Each year thousands of students and volunteers go into the field to experience an excavation firsthand, and the Archaeological Fieldwork Opportunities Bulletin (AFOB) helps them find a project. AFOB is one of the largest fieldwork resources in the world, featuring hundreds of listings for archaeological projects around the globe. The listings are continuously updated throughout the year and provide full details, including in-depth project description, project size, age requirements, academic credit availability, accommodation information, bibliographies, and more.
Not everyone is able to get out into the field and put their trowel into the ground, so let us bring the excavation experience to you.
ARCHAEOLOGY’s Interactive Digs allow you to follow the progress of excavations around the globe. Participating projects post fieldnotes, personal journals, photos, videos--everything you need to feel like you're part of the team. There are also live question and answer sessions with the archaeologists.

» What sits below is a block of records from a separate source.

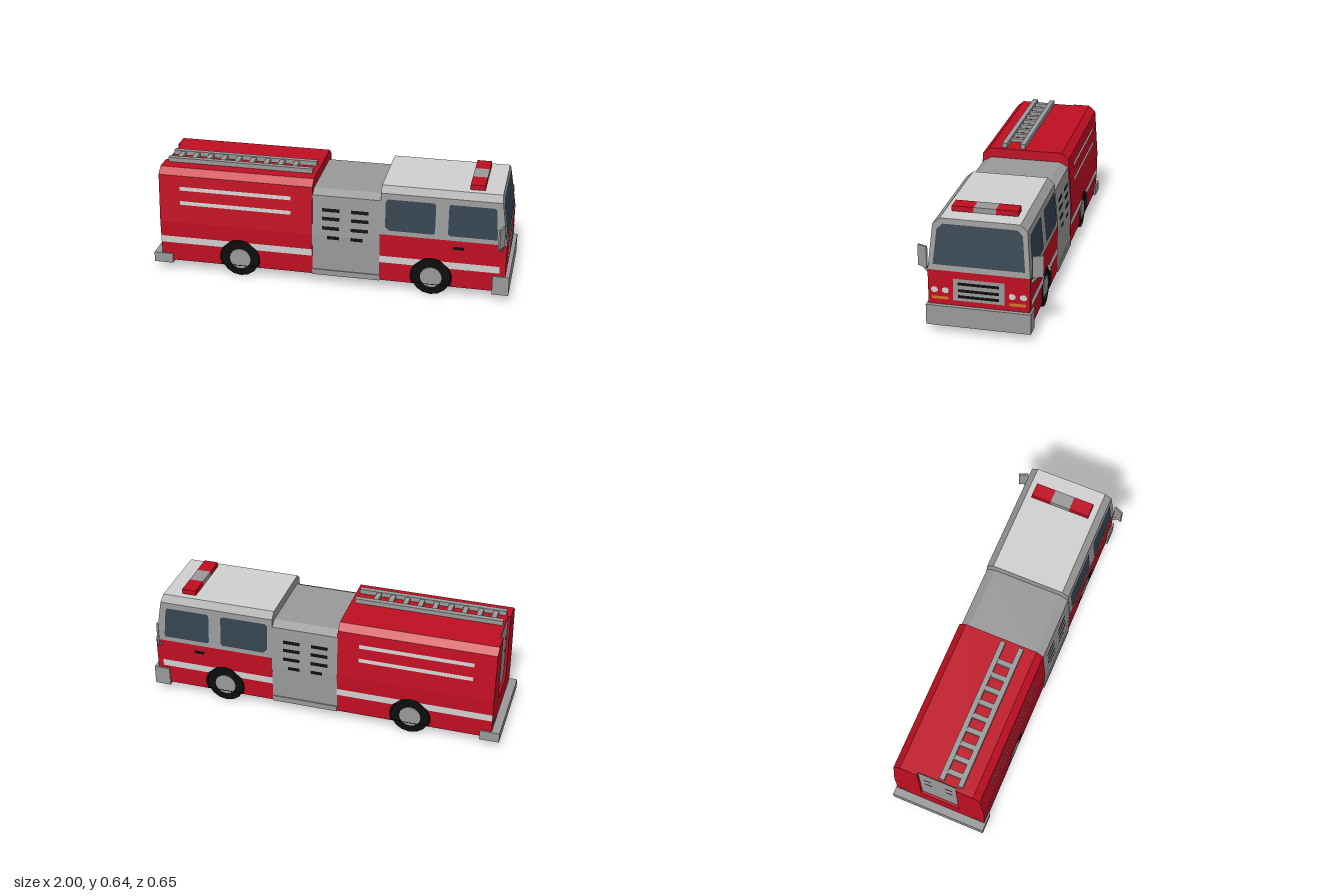
import * as THREE from 'three';

const mat = (name, color, side = THREE.FrontSide) => {
  const m = new THREE.MeshStandardMaterial({ color, side });
  m.name = name;
  return m;
};

export function createModel() {
  const root = new THREE.Group();
  root.name = 'fireEngine';
  const red = mat('red paint', 0xc00e22, THREE.DoubleSide);
  const grey = mat('grey metal', 0x999999, THREE.DoubleSide);
  const white = mat('pale trim', 0xd0d0d0);
  const glass = mat('dark glass', 0x33424e);
  const black = mat('black rubber', 0x0c0c0c);
  const orange = mat('orange lamp', 0xd0762a);

  const add = (name, geo, m) => {
    const mesh = new THREE.Mesh(geo, m);
    mesh.name = name;
    root.add(mesh);
    return mesh;
  };
  // Box given by its limits on each axis
  const box = (name, m, x0, x1, y0, y1, z0, z1) =>
    add(name, new THREE.BoxGeometry(x1 - x0, y1 - y0, z1 - z0), m)
      .position.set((x0 + x1) / 2, (y0 + y1) / 2, (z0 + z1) / 2);
  const shapeGeo = (pts) => new THREE.ShapeGeometry(new THREE.Shape(pts.map(([x, y]) => new THREE.Vector2(x, y))));
  const rect = (a, b, c, d) => [[a, c], [b, c], [b, d], [a, d]];

  // Half-widths [y, z] of the three body sections
  const cab = [[0.06, 0.261], [0.34, 0.263], [0.575, 0.242], [0.607, 0.205]];
  const mid = [[0.06, 0.261], [0.3, 0.261], [0.53, 0.243], [0.555, 0.197]];
  const rear = [[0.06, 0.261], [0.3, 0.266], [0.575, 0.246], [0.609, 0.207]];
  const halfWidth = (prof, y) => {
    let i = 1;
    while (i < prof.length - 1 && y > prof[i][0] + 1e-6) i++;
    const [y0, z0] = prof[i - 1], [y1, z1] = prof[i];
    return z0 + (z1 - z0) * (y - y0) / (y1 - y0);
  };

  // Panel following the side of a section, on both sides
  const sidePanel = (name, m, prof, pts, lift = 0) => {
    for (const s of [1, -1]) {
      const g = shapeGeo(pts.map(([x, y]) => [x * s, y]));
      const p = g.attributes.position;
      for (let i = 0; i < p.count; i++) p.setZ(i, halfWidth(prof, p.getY(i)) + lift);
      if (s < 0) g.rotateY(Math.PI);
      g.computeVertexNormals();
      add((s > 0 ? 'near' : 'far') + name, g, m);
    }
  };
  // Panel across the vehicle facing +x or -x, with x depending on height
  const endPanel = (name, m, pts, xAt, dir) => {
    const g = shapeGeo(pts).rotateY(dir * Math.PI / 2);
    const p = g.attributes.position;
    for (let i = 0; i < p.count; i++) p.setX(i, xAt(p.getY(i)));
    g.computeVertexNormals();
    add(name, g, m);
  };
  const outline = (prof) => [...prof.map(([y, z]) => [z, y]), ...[...prof].reverse().map(([y, z]) => [-z, y])];
  const roof = (name, m, x0, x1, prof) => {
    const [y, z] = prof[3];
    add(name, new THREE.PlaneGeometry(x1 - x0, 2 * z).rotateX(-Math.PI / 2), m).position.set((x0 + x1) / 2, y, 0);
  };
  const noseX = (y) => 0.978 - Math.max(0, y - 0.34) * 0.146;

  // Lower wall with a wheel arch cut into it
  const archWall = (x0, x1, top, wx) => {
    const pts = [[x0, 0.06]];
    for (let i = 0; i <= 12; i++) {
      const a = THREE.MathUtils.degToRad(204 - 19 * i);
      pts.push([wx + 0.115 * Math.cos(a), 0.107 + 0.115 * Math.sin(a)]);
    }
    return [...pts, [x1, 0.06], [x1, top], [x0, top]];
  };
  const stripe = (prof, x0, x1, wx) => {
    sidePanel('StripeBack', white, prof, [[x0, 0.17], [wx - 0.096, 0.17], [wx - 0.05, 0.21], [x0, 0.21]], 0.002);
    sidePanel('StripeFront', white, prof, [[wx + 0.096, 0.17], [x1, 0.17], [x1, 0.21], [wx + 0.05, 0.21]], 0.002);
  };

  // Cab
  const wheelXs = [-0.5, 0.575];
  sidePanel('CabLowerWall', red, cab, archWall(0.29, 0.978, 0.34, wheelXs[1]));
  sidePanel('CabUpperWall', grey, cab, [[0.29, 0.34], [noseX(0.34), 0.34], [noseX(0.575), 0.575], [0.29, 0.575]]);
  sidePanel('CabRoofEdge', grey, cab, [[0.29, 0.575], [noseX(0.575), 0.575], [noseX(0.607), 0.607], [0.29, 0.607]]);
  roof('cabRoof', white, 0.29, noseX(0.607), cab);
  endPanel('cabBack', grey, outline(cab), () => 0.29, -1);
  endPanel('noseLower', red, outline(cab.slice(0, 2)), noseX, 1);
  endPanel('windscreenFrame', grey, outline(cab.slice(1)), noseX, 1);
  endPanel('windscreen', glass,
    [[-0.236, 0.37], [0.236, 0.37], [0.219, 0.553], [0.189, 0.58], [-0.189, 0.58], [-0.219, 0.553]], (y) => noseX(y) + 0.003, 1);
  sidePanel('RearWindow', glass, cab,
    [[0.34, 0.366], [0.58, 0.366], [0.59, 0.376], [0.59, 0.533], [0.58, 0.543], [0.33, 0.543], [0.318, 0.53], [0.318, 0.388]], 0.002);
  sidePanel('FrontWindow', glass, cab,
    [[0.67, 0.366], [0.925, 0.366], [0.925, 0.39], [0.915, 0.53], [0.905, 0.543], [0.67, 0.543], [0.66, 0.533], [0.66, 0.376]], 0.002);
  sidePanel('DoorHandle', black, cab, rect(0.69, 0.75, 0.288, 0.306), 0.003);
  stripe(cab, 0.29, 0.945, wheelXs[1]);

  // Nose details
  const onNose = (name, m, pts, lift = 0.003) => endPanel(name, m, pts, () => 0.978 + lift, 1);
  onNose('grille', grey, rect(-0.132, 0.132, 0.182, 0.302));
  for (const y of [0.207, 0.24, 0.277]) onNose('grilleSlot', black, rect(-0.106, 0.106, y - 0.008, y + 0.008), 0.006);
  for (const s of [1, -1]) {
    for (const z of [0.229, 0.172]) {
      const lamp = [];
      for (let i = 0; i < 8; i++) {
        const a = (i + 0.5) * Math.PI / 4;
        lamp.push([s * z + 0.019 * Math.cos(a), 0.233 + 0.017 * Math.sin(a)]);
      }
      onNose('headlight', white, lamp);
    }
    onNose('indicator', orange, rect(s * 0.2 - 0.043, s * 0.2 + 0.043, 0.182, 0.198));
  }

  // Pump section with louvres and sill
  sidePanel('PumpLowerWall', grey, mid, rect(-0.085, 0.29, 0.06, 0.3));
  sidePanel('PumpUpperWall', grey, mid, rect(-0.085, 0.29, 0.3, 0.53));
  sidePanel('PumpRoofEdge', grey, mid, rect(-0.085, 0.29, 0.53, 0.555));
  roof('pumpRoof', grey, -0.085, 0.29, mid);
  box('pumpSill', grey, -0.085, 0.29, 0.058, 0.09, -0.267, 0.267);
  [0.45, 0.4, 0.345, 0.29].forEach((y, i) => {
    const cut = i === 3 ? 0.03 : 0;
    for (const [a, b] of [[-0.03 + cut, 0.066], [0.13, 0.226 - cut]])
      sidePanel('Louvre', black, mid, rect(a, b, y - 0.01, y + 0.01), 0.003);
  });

  // Rear body
  sidePanel('RearLowerWall', red, rear, archWall(-0.955, -0.085, 0.3, wheelXs[0]));
  sidePanel('RearUpperWall', red, rear, rect(-0.955, -0.085, 0.3, 0.575));
  sidePanel('RearRoofEdge', red, rear, rect(-0.955, -0.085, 0.575, 0.609));
  roof('rearRoof', red, -0.94, -0.085, rear);
  endPanel('rearBodyFront', red, outline(rear), () => -0.085, 1);
  stripe(rear, -0.955, -0.085, wheelXs[0]);
  for (const y of [0.418, 0.502]) sidePanel('UpperStripe', white, rear, rect(-0.835, -0.205, y - 0.011, y + 0.011), 0.003);

  // Tail frame around the recessed door
  const half = rear.map(([y, z]) => [z, y]);
  const tail = [...half, [0.11, 0.609], [0.11, 0.21], [-0.11, 0.21], [-0.11, 0.609],
    ...half.map(([z, y]) => [-z, y]).reverse()];
  const tailGeo = new THREE.ExtrudeGeometry(new THREE.Shape(tail.map(([x, y]) => new THREE.Vector2(x, y))),
    { depth: 0.015, bevelEnabled: false });
  add('tailFrame', tailGeo.rotateY(-Math.PI / 2), red).position.x = -0.94;
  endPanel('rearDoor', grey, rect(-0.11, 0.11, 0.21, 0.609), () => -0.941, -1);
  for (const z of [-0.06, 0.06]) {
    for (const y of [0.42, 0.5]) endPanel('rearDoorSlot', black, rect(z - 0.02, z + 0.02, y - 0.008, y + 0.008), () => -0.943, -1);
  }
  for (const z of [-0.22, 0.22]) {
    endPanel('tailLamp', orange, rect(z - 0.02, z + 0.02, 0.145, 0.165), () => -0.958, -1);
    endPanel('reverseLamp', white, rect(z - 0.02, z + 0.02, 0.118, 0.136), () => -0.958, -1);
  }

  // Bumpers and underside
  box('frontBumper', grey, 0.91, 1, 0.043, 0.153, -0.271, 0.271);
  box('rearStep', grey, -1, -0.892, 0.043, 0.1, -0.271, 0.271);
  box('floor', black, -0.953, 0.976, 0.059, 0.063, -0.26, 0.26);
  box('chassis', black, -0.93, 0.96, 0.06, 0.24, -0.18, 0.18);

  // Wheels
  for (const x of wheelXs) for (const s of [1, -1]) {
    const tyre = new THREE.CylinderGeometry(0.108, 0.108, 0.072, 16).rotateX(Math.PI / 2);
    add('tyre', tyre, black).position.set(x, 0.107, s * 0.219);
    const hub = new THREE.CylinderGeometry(0.06, 0.06, 0.008, 16).rotateX(Math.PI / 2);
    add('hub', hub, grey).position.set(x, 0.104, s * 0.255);
  }

  // Roof ladder
  for (const z of [0.021, 0.126]) box('ladderRail', grey, -0.93, -0.107, 0.609, 0.635, z - 0.014, z + 0.014);
  for (let i = 0; i < 9; i++) {
    const x = -0.874 + i * 0.082;
    box('ladderRung', grey, x - 0.014, x + 0.014, 0.612, 0.63, 0.021, 0.126);
  }

  // Light bar
  box('lightBarCentre', grey, 0.76, 0.84, 0.605, 0.635, -0.057, 0.057);
  box('lightBarLeft', red, 0.76, 0.84, 0.605, 0.635, 0.057, 0.17);
  box('lightBarRight', red, 0.76, 0.84, 0.605, 0.635, -0.17, -0.057);

  // Door mirrors on slanted arms
  for (const s of [1, -1]) {
    const mirror = add('mirror', new THREE.BoxGeometry(0.01, 0.115, 0.056), grey);
    mirror.position.set(0.95, 0.398, s * 0.295);
    mirror.rotation.y = -s * 0.42;
    const path = new THREE.LineCurve3(new THREE.Vector3(0.95, 0.345, s * 0.292), new THREE.Vector3(0.95, 0.305, s * 0.258));
    add('mirrorArm', new THREE.TubeGeometry(path, 1, 0.007, 6), grey);
  }
  return root;
}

Every year, archaeological sites are destroyed by development, looting, vandalism, warfare, environmental changes, and irresponsible tourism. The AIA Site Preservation program safeguards the world’s archaeological heritage through direct preservation, education, and outreach, and by facilitating the spread of best practices.
Each year the Waldbaum Field School Scholarships help students get into the field for the first time. For 2010, the AIA is helping send seven students into the field.
The 112th AIA Annual Meeting will be held in San Antonio, Texas, January 6-9, 2011. The program will feature academic sessions that present the latest research from the field, workshops that discuss and present new technologies, and special events that focus on archaeology both locally and globally.